The judge was told that Smith was obsessed with the divorce, bad-mouthing his wife and telling anyone who would listen that the court system was rigged to favor women. He called Susann Smith “pure evil” and a “psychopath” and likened her to his mother, whom he despised, Snohomish County deputy prosecutor Craig Matheson said.
Prosecutors alleged that Smith’s anger over the divorce gained momentum in January 2013 after a judge declined to reconsider his motion to appoint a guardian ad-litem to investigate his allegations that Susann Smith was an unfit mother. The judge concluded his claims were unfounded.
Susann Smith’s body was discovered Feb. 12, 2013, face down in the bathtub in her Bothell home. The killer wore gloves, foot coverings and removed the murder weapons from the house, prosecutors said. The crime scene shows the attack was “overkill” and a “targeted killing.”
Bothell detectives spoke with Alan Smith the day his wife was found. They leaned on him and he denied that he had anything to do with the slaying. He agreed to let them search his apartment and vehicle. They seized computer and financial records. They used the global positioning system in his Mercedes to track his whereabouts.
Prosecutors allege that Smith rode a bicycle to his wife’s house and later threw away damning evidence, including the mallet and knife he used to kill her. They think those items ended up in a dumpster on Smith’s way to work.
Smith’s DNA was discovered on a washcloth under his wife’s body.
An expert witness, a sergeant with the Royal Canadian Mounted Police, testified that Bloody footprints at the scene were consistent with Smith’s.
Smith’s efforts to avoid arrest came to an end four months later when he allegedly confessed to a man he’d met just once before. Wendell Morris testified earlier this week that Smith admitted he killed his wife after he came to Morris for help with his then-girlfriend, a mentally ill woman who later committed suicide.
“The defendant had the motive. He had the means. He had the opportunity,” Matheson said.
There is no doubt who killed Susann Smith and why, the deputy prosecutor told Krese.
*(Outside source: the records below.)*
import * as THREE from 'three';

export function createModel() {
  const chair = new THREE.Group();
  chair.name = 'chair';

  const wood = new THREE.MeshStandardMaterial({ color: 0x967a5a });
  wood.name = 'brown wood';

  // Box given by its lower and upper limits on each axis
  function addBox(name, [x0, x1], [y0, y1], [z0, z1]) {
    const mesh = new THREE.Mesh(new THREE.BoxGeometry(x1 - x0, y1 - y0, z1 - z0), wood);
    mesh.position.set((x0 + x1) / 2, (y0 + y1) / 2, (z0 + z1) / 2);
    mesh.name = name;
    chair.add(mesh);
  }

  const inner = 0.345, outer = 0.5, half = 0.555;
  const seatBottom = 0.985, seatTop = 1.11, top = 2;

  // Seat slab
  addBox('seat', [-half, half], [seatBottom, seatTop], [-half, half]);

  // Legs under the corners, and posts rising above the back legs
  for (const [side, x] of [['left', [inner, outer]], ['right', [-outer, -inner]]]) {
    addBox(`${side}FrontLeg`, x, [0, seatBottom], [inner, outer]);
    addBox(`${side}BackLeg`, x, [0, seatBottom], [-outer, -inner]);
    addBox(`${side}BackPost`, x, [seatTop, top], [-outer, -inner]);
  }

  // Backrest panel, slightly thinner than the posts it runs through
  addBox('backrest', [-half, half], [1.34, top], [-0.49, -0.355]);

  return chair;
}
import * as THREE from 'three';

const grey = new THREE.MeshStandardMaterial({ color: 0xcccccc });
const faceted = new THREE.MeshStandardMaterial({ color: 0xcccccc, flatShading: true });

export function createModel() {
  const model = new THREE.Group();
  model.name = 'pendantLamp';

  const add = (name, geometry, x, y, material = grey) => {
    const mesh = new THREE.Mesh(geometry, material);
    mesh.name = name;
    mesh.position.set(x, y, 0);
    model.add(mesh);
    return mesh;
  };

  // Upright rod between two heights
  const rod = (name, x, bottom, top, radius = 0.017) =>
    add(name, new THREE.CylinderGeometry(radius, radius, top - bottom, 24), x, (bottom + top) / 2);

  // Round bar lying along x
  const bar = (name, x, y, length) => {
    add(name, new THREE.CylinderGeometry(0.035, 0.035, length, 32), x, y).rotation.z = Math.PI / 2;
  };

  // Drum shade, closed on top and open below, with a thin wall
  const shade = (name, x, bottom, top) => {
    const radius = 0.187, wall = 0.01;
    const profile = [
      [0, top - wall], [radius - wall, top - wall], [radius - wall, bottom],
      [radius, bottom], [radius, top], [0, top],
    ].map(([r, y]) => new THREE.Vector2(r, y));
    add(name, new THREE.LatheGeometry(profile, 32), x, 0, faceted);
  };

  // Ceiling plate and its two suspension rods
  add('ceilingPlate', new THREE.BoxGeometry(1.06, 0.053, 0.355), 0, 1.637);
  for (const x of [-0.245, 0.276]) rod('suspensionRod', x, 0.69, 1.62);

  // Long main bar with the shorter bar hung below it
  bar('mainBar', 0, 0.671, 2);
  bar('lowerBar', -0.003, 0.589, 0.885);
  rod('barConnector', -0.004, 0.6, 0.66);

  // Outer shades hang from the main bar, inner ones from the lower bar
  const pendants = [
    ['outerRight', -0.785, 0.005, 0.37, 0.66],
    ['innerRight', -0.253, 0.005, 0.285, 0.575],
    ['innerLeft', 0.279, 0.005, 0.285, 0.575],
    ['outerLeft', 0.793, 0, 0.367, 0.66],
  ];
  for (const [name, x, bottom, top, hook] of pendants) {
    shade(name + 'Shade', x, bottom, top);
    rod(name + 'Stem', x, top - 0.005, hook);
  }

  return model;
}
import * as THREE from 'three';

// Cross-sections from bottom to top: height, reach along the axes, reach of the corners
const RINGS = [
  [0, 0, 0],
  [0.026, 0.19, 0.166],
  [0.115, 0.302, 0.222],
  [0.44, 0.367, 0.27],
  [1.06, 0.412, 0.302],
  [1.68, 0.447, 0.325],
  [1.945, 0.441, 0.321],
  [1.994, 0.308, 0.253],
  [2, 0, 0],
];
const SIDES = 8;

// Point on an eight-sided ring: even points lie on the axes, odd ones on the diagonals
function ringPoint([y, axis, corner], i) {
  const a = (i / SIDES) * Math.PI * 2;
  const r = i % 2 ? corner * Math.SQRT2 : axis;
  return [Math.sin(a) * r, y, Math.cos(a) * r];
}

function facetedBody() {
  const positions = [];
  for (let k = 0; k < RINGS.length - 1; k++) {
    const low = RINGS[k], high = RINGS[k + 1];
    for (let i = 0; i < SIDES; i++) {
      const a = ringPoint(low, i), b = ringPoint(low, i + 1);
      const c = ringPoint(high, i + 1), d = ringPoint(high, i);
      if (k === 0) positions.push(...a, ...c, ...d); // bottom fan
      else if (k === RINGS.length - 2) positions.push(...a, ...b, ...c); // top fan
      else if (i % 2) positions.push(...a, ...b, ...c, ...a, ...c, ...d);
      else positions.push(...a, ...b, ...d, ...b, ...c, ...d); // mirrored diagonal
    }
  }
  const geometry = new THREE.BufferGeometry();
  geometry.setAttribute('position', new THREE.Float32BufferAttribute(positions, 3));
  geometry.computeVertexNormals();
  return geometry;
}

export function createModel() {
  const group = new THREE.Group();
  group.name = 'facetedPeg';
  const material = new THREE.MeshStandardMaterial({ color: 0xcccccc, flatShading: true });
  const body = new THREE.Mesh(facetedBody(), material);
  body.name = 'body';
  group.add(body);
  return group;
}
Alan Smith’s defense attorney, Caroline Mann, on Friday attacked conclusions drawn by police and prosecutors, blaming them for ignoring evidence that didn’t fit with their theory that her client was the killer.
She pointed to the medical examiner’s testimony, who said it was possible that Susann Smith was killed up to a day later than what prosecutors suggest.
Mann proposed alternate possibilities for how Susann Smith was killed, saying she might have interrupted a burglary. Mann suggested that the killing was the result of a consensual encounter with an unknown boyfriend that went wrong.
DNA belonging to an unknown female was found on the slain woman’s wrist. Her client’s DNA was on the washcloth because he used it to clean up his son the weekend before his wife was found.
“If you look at the physical evidence, Alan Smith didn’t murder the mother of his two children,” Mann said.
It doesn’t make sense that Alan Smith would risk leaving his children home alone so he could kill his wife. How could he be sure they wouldn’t wake up, start screaming and wake up the neighbors? Mann asked. It also doesn’t make sense that he would confess to a man he barely knew, simply because the man asked him whether he was responsible for the slaying.
The man from the church, Wendell Morris, heard what he wanted to hear because he was excited to set Smith on the right path and bring a sinner to Christ, Mann said. She encouraged Krese to be critical of Morris’ testimony and skeptical of the alleged confession.
Deputy prosecutor Katie Wetmore delivered the final arguments. She said the defense’s theories of what happened to Susann Smith are not supported by the evidence.
“The only person who benefits from Susann Smith’s death was Alan Smith,” Wetmore said.